25.07.17 By
This article is more than 6 years old

The future of the world’s corals looks bleak. The longest global coral bleaching event on record from 2014 mid-2017 has recently ended, while large parts of Australia’s Great Barrier Reef have experienced back-to-back bleaching over the past two years. Human activities from the burning of fossil fuels – coal, oil and gas – are driving ocean temperatures to unprecedented levels, and ocean acidification has already increased by 30%.

Coral reefs are incredibly important for local economies and tourism worldwide. For example, the Great Barrier Reef was recently estimated to be worth $56 billion, stressing its immense importance for Australia’s economy, as well as providing rich cultural, social and environmental value.

So, is there anything that can be done to help coral survival? While countries around the world are committing to reducing emissions as part of the Paris Climate Agreement, international action is not moving fast enough to stay below 2°C warming, yet alone the 1.5°C target. Worryingly, a recent study shows that 2°C warming will lead to bleaching of 75% of the world’s coral reefs every year before 2070.


Increasing coral resistance


While climate change continues to threaten coral reefs, scientists from Australia and Hawaii are collaborating to research whether corals can adapt to changing marine conditions.

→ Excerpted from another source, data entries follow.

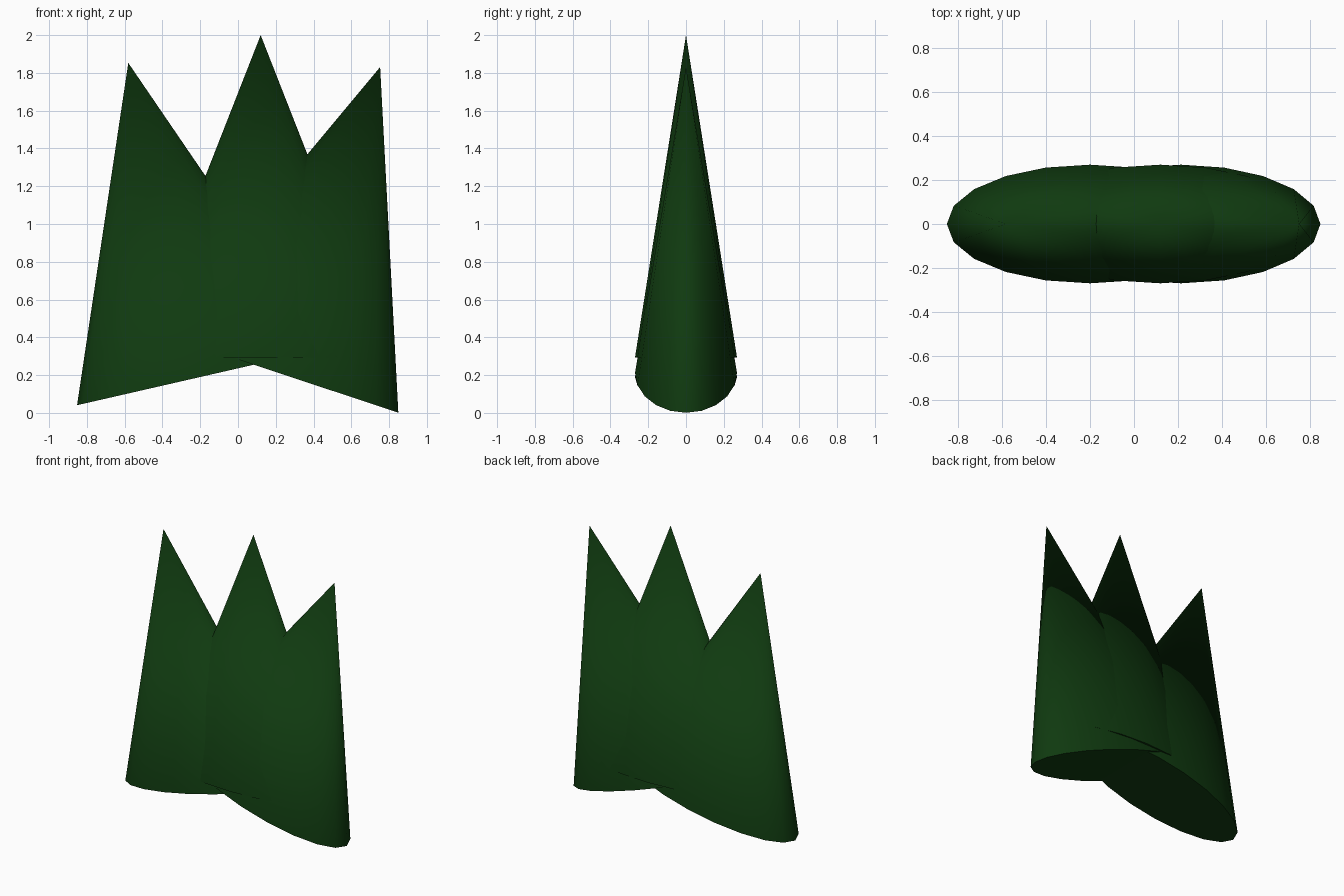
import bpy
from math import radians
from mathutils import Matrix, Vector

cube = bpy.data.objects.get("Cube")
if cube:
    bpy.data.objects.remove(cube, do_unlink=True)

# Dark leaf green
green = bpy.data.materials.new("dark_green")
green.use_nodes = True
colour = (0.005, 0.042, 0.005, 1)
green.diffuse_color = colour
green.node_tree.nodes["Principled BSDF"].inputs["Base Color"].default_value = colour

RADIUS, DEPTH, HEIGHT = 0.669, 0.27, 1.706


def blade(name, base_x, base_z, lean):
    """Flattened cone standing on its base centre, leaning sideways by degrees."""
    angle = radians(lean)
    axis = Matrix.Rotation(angle, 3, 'Y') @ Vector((0, 0, HEIGHT / 2))
    bpy.ops.mesh.primitive_cone_add(
        vertices=20, radius1=RADIUS, radius2=0, depth=HEIGHT,
        location=Vector((base_x, 0, base_z)) + axis, rotation=(0, angle, 0))
    obj = bpy.context.object
    obj.name = name
    obj.scale.y = DEPTH / RADIUS
    bpy.ops.object.transform_apply(location=False, rotation=False, scale=True)
    obj.data.materials.append(green)
    bpy.ops.object.shade_smooth_by_angle(angle=radians(60))
    return obj


# Three blades of a grass tuft
blade("right_blade", -0.2, 0.19, -12.9)
blade("middle_blade", 0.12, 0.294, 0)
blade("left_blade", 0.214, 0.212, 18.4)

The Gates Coral Lab in Kaneohe, Hawaii, studies the impacts of environmental change on coral reefs. Their research provides crucial insights into the current environmental conditions corals are facing and their capability to adapt.


A major goal of the Gates Lab is to increase the resistance of corals to changing environmental conditions. Not all corals bleach at the same time and at the same pace. This means that between patches of bleached coral, alive and growing coral can sometimes be found. Researchers cross-breed some of these better adapted corals to further enhance their resistance.

Hope could also come from an attempt by these researchers to “train” corals to become more resistant. This is achieved by exposing pieces of coral to successive periods of warmer and more acidic water using experimental tanks to simulate future ocean conditions. Exposing coral to such stresses may accelerate the organism’s adaptation process. The researchers have already found that the offspring of coral exposed to stress can cope better with harsh conditions than offspring that were not exposed. The inheritance of resistance-enhancing traits is fundamental for coral survival.

Can human intervention help?


While there is potential for a small number of reefs to become more resistant to climate change in the short term using this research, ocean temperature rise and ocean acidification will continue to increase as climate change continues. Unfortunately the major dilemma with this research is the capacity to scale up the project to a size of any significance. Additionally, adaptation of corals naturally takes hundreds and thousands of years. As waters continue to increase in temperature, there is no guarantee they will survive, regardless of any resistance ‘training’ that has occurred. Curbing sea temperatures and ocean acidification is crucial for the survival of coral. Reducing our greenhouse gas emissions is the most important action we can take if we are to have any chance to protect our coral reefs.